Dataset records
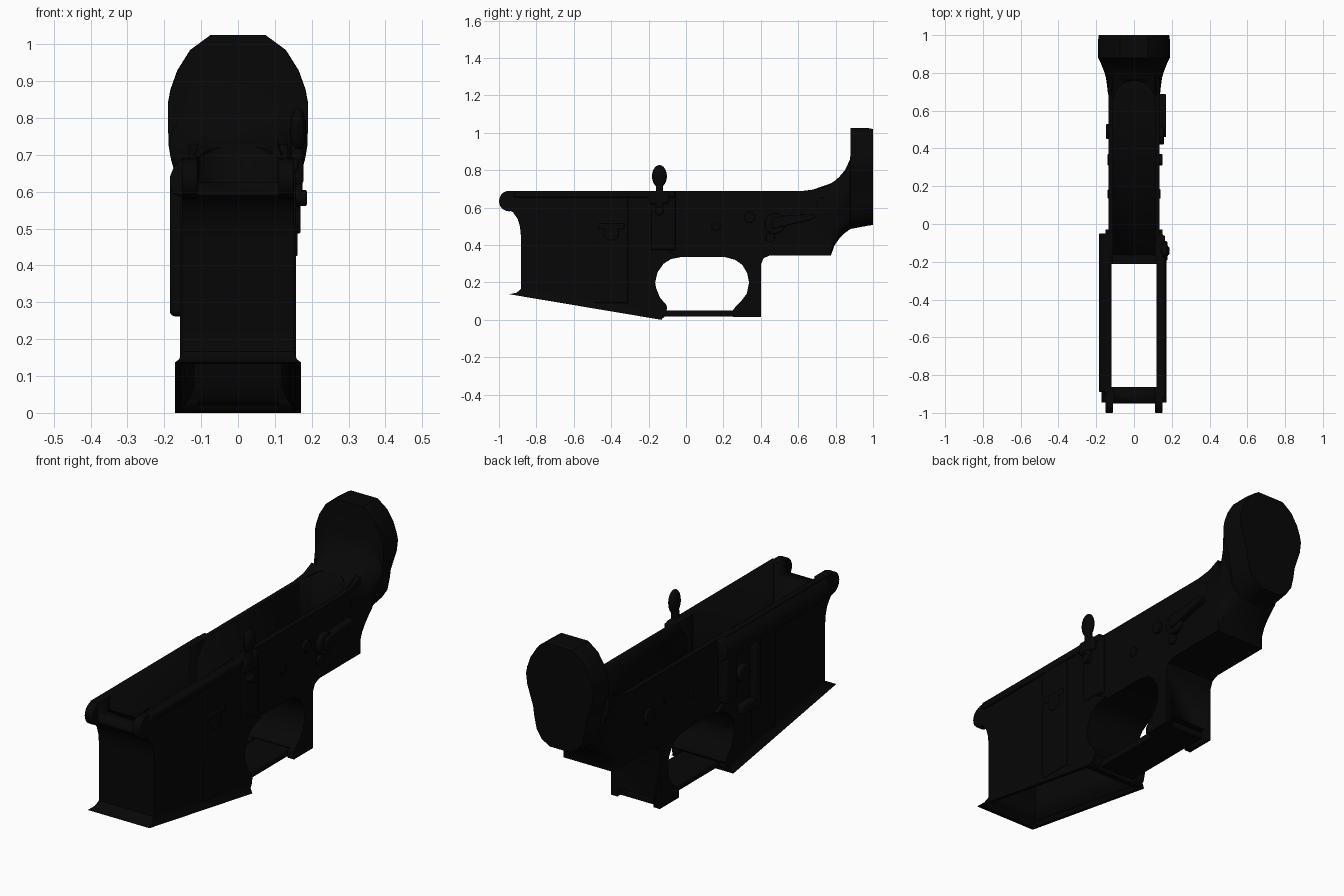
import bpy, bmesh, math
from mathutils import Vector

if "Cube" in bpy.data.objects:
    bpy.data.objects.remove(bpy.data.objects["Cube"])

black = bpy.data.materials.new("matte_black")
black.diffuse_color = (0.002, 0.002, 0.002, 1)
black.use_nodes = True
black.node_tree.nodes["Principled BSDF"].inputs["Base Color"].default_value = black.diffuse_color


def finish(name, bm, bevel=0, cutters=()):
    bmesh.ops.remove_doubles(bm, verts=bm.verts, dist=1e-5)
    bmesh.ops.recalc_face_normals(bm, faces=bm.faces)
    me = bpy.data.meshes.new(name)
    bm.to_mesh(me)
    bm.free()
    me.materials.append(black)
    ob = bpy.data.objects.new(name, me)
    bpy.context.collection.objects.link(ob)
    for c in cutters:
        m = ob.modifiers.new("cut", 'BOOLEAN')
        m.operation, m.solver, m.object = 'DIFFERENCE', 'EXACT', c
    if bevel:
        m = ob.modifiers.new("bevel", 'BEVEL')
        m.width, m.segments, m.limit_method = bevel, 3, 'ANGLE'
    bpy.ops.object.select_all(action='DESELECT')
    ob.select_set(True)
    bpy.context.view_layer.objects.active = ob
    bpy.ops.object.shade_smooth_by_angle(angle=math.radians(35))
    return ob


def loft(name, rings, **kw):
    bm = bmesh.new()
    rows = [[bm.verts.new(p) for p in r] for r in rings]
    n = len(rows[0])
    for a, b in zip(rows, rows[1:]):
        for i in range(n):
            bm.faces.new((a[i], a[(i + 1) % n], b[(i + 1) % n], b[i]))
    bm.faces.new(rows[0])
    bm.faces.new(rows[-1])
    return finish(name, bm, **kw)


def prism(name, pts, x0, x1, **kw):
    """Side profile (y, z) extruded across x."""
    return loft(name, [[(x, y, z) for y, z in pts] for x in (x0, x1)], **kw)


def box(name, x0, x1, y0, y1, z0, z1, **kw):
    return prism(name, [(y0, z0), (y1, z0), (y1, z1), (y0, z1)], x0, x1, **kw)


def disc(name, y, z, r, x0, x1, n=20, **kw):
    pts = [(y + r * math.cos(2 * math.pi * i / n), z + r * math.sin(2 * math.pi * i / n)) for i in range(n)]
    return prism(name, pts, x0, x1, **kw)


def rim(x, y0, y1, dz):
    """Rectangle lying on the sloping lower edge."""
    z = lambda y: max(0, .137 - (y + .945) * .1735) + dz
    return [(-x, y0, z(y0)), (x, y0, z(y0)), (x, y1, z(y1)), (-x, y1, z(y1))]


def cutter(ob):
    ob.hide_render = True
    ob.hide_viewport = True
    ob.display_type = 'WIRE'
    return ob


# hidden cutters: front well and its flared mouth, upper pocket, ear slot, gap between lugs
well = cutter(box("well_cutter", -.118, .118, -.862, -.212, -.2, 1.2))
mouth = cutter(loft("mouth_cutter", [rim(.115, -.858, -.216, .07), rim(.135, -.885, -.185, .03),
                                     rim(.16, -.925, -.155, -.004)]))
arc = [(.11 * math.cos(t * math.pi / 10), .65 + .11 * math.sin(t * math.pi / 10)) for t in range(11)]
plan = arc + [(-.11, -.3), (.11, -.3)]
pocket = cutter(loft("pocket_cutter", [[(x, y, z) for x, y in plan] for z in (.42, 1.2)]))
slot = cutter(box("ear_slot_cutter", -.1, .1, .2, .5, -.1, .06))
gap = cutter(box("lug_gap_cutter", -.107, .107, -1.1, -.8, .625, 1.1))

# main body: one side profile with the guard opening as part of the outline
window = [(-.165, .2), (-.152, .255), (-.12, .3), (-.08, .325), (-.03, .335), (.21, .335), (.26, .322),
          (.3, .295), (.327, .25), (.337, .2), (.325, .14), (.295, .1), (.265, .07), (.25, .05)]
body = window + [(.25, .015), (.4, .015), (.4, .295), (.415, .33), (.45, .345), (.775, .345),
                 (.775, .728), (.71, .7), (.63, .69), (-.1, .69), (-.165, .6)]
prism("receiver_body", body, -.135, .135, cutters=(pocket, slot))

# wider front housing
front = [(-.95, .69), (-.95, .59), (-.925, .575), (-.9, .54), (-.888, .5), (-.883, .45), (-.883, .165),
         (-.9, .15), (-.18, .02), (-.12, .03), (-.1, .06), (-.105, .08), (-.14, .12), (-.16, .17)] \
        + window[:5] + [(-.1, .37), (-.1, .69)]
prism("front_housing", front, -.152, .152, cutters=(well, pocket, gap, mouth))

# flared lip along the sloping lower edge
loft("lower_lip", [rim(.152, -.883, -.13, .04), rim(.16, -.905, -.125, .015), rim(.171, -.945, -.13, 0)],
     cutters=(well, mouth))

# front hinge lugs
for x0, x1 in ((-.152, -.11), (.11, .152)):
    disc("front_lug", -.945, .635, .055, x0, x1, bevel=.006)
    box("front_lug_top", x0, x1, -.945, -.862, .6, .69)

# guard bar and its front ears
box("guard_bar", -.098, .098, -.15, .385, .018, .05, bevel=.006)
for s in (-1, 1):
    disc("guard_ear", -.145, .045, .042, s * .11, s * .15)

# flared rear ring, lofted from the narrow body to the full round end
half = [(.075, 1.025), (.13, .985), (.165, .93), (.183, .88), (.19, .845), (.183, .79), (.165, .735),
        (.15, .69), (.143, .64), (.13, .58), (.1, .535), (.055, .51)]
outline = half + [(-x, z) for x, z in reversed(half)]
stations = [(.66, .36, .69), (.775, .346, .73), (.795, .40, .743), (.82, .435, .765), (.85, .465, .80),
            (.878, .485, .86), (.88, .486, 1.025), (.975, .504, 1.025), (1.0, .507, 1.02)]
rings = []
for y, zb, zt in stations:
    k = min(1, (y - .66) / .22) ** 2
    s = .98 if y == 1 else 1
    rings.append([(s * math.copysign(abs(x) * k + min(abs(x) * 1.6, .133) * (1 - k), x), y,
                   zb + (zt - zb) * (z - .51) / .515) for x, z in outline])
loft("rear_ring", rings, cutters=(pocket,))

# right side: fence rail, upright ribs and release button
rail = [(-.14, .585), (-.172, .59), (-.185, .605), (-.185, .64), (-.175, .665), (-.15, .69), (-.13, .69)]
loft("fence_rail", [[(x, y, z) for x, z in rail] for y in (-.89, -.05)], bevel=.008, cutters=(well,))
box("fence_upright_rear", -.185, -.13, -.15, -.06, .37, .62, bevel=.014)
box("fence_upright_front", -.185, -.14, -.34, -.29, .262, .62, bevel=.014)
box("fence_base", -.183, -.14, -.34, -.19, .265, .32, bevel=.014)
disc("release_button", -.22, .47, .045, -.178, -.14, bevel=.005)
box("right_front_panel", -.158, -.14, -.49, -.3, .1, .6, bevel=.004)

# left side: raised panels and catch bar
box("left_front_panel", .14, .157, -.49, -.31, .09, .68, bevel=.004)
box("catch_bar", .14, .163, -.47, -.33, .485, .515, bevel=.006)
disc("catch_pivot", -.4, .465, .04, .14, .162, bevel=.005)
box("catch_boss", .12, .158, -.19, -.055, .372, .69, bevel=.012)
box("left_top_rail", .13, .165, -.92, -.06, .655, .69, bevel=.008)

# lever with a rounded knob standing above the left wall
bm = bmesh.new()
bmesh.ops.create_uvsphere(bm, u_segments=16, v_segments=10, radius=1)
for v in bm.verts:
    v.co = Vector((.163 + v.co.x * .022, -.142 + v.co.y * .04, .768 + v.co.z * .06))
finish("lever_knob", bm)
box("lever_stem", .145, .175, -.16, -.124, .57, .73, bevel=.008)
box("lever_collar", .13, .178, -.195, -.09, .62, .688, bevel=.012)
disc("lever_pad", -.142, .583, .022, .14, .187, bevel=.006)

# selector lever and cross pins
disc("selector_hub", .475, .515, .055, .12, .158, bevel=.006)
prism("selector_lever", [(.46, .485), (.56, .51), (.67, .535), (.69, .55), (.68, .565), (.56, .56), (.46, .545)],
      .13, .17, bevel=.006)
disc("selector_stop", .45, .44, .025, .12, .15, bevel=.004)
disc("selector_end", .49, .515, .04, -.147, -.12, bevel=.004)
for y, z, r in ((.34, .55, .03), (.16, .5, .024), (.73, .62, .034)):
    disc("cross_pin", y, z, r, .12, .15 if y == .34 else .141, bevel=.003)
    disc("cross_pin_end", y, z, r, -.139, -.12, bevel=.003)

(Exercise): Search the entries for the string "materials". Copy every line that has it.

(Response):
black = bpy.data.materials.new("matte_black")
    me.materials.append(black)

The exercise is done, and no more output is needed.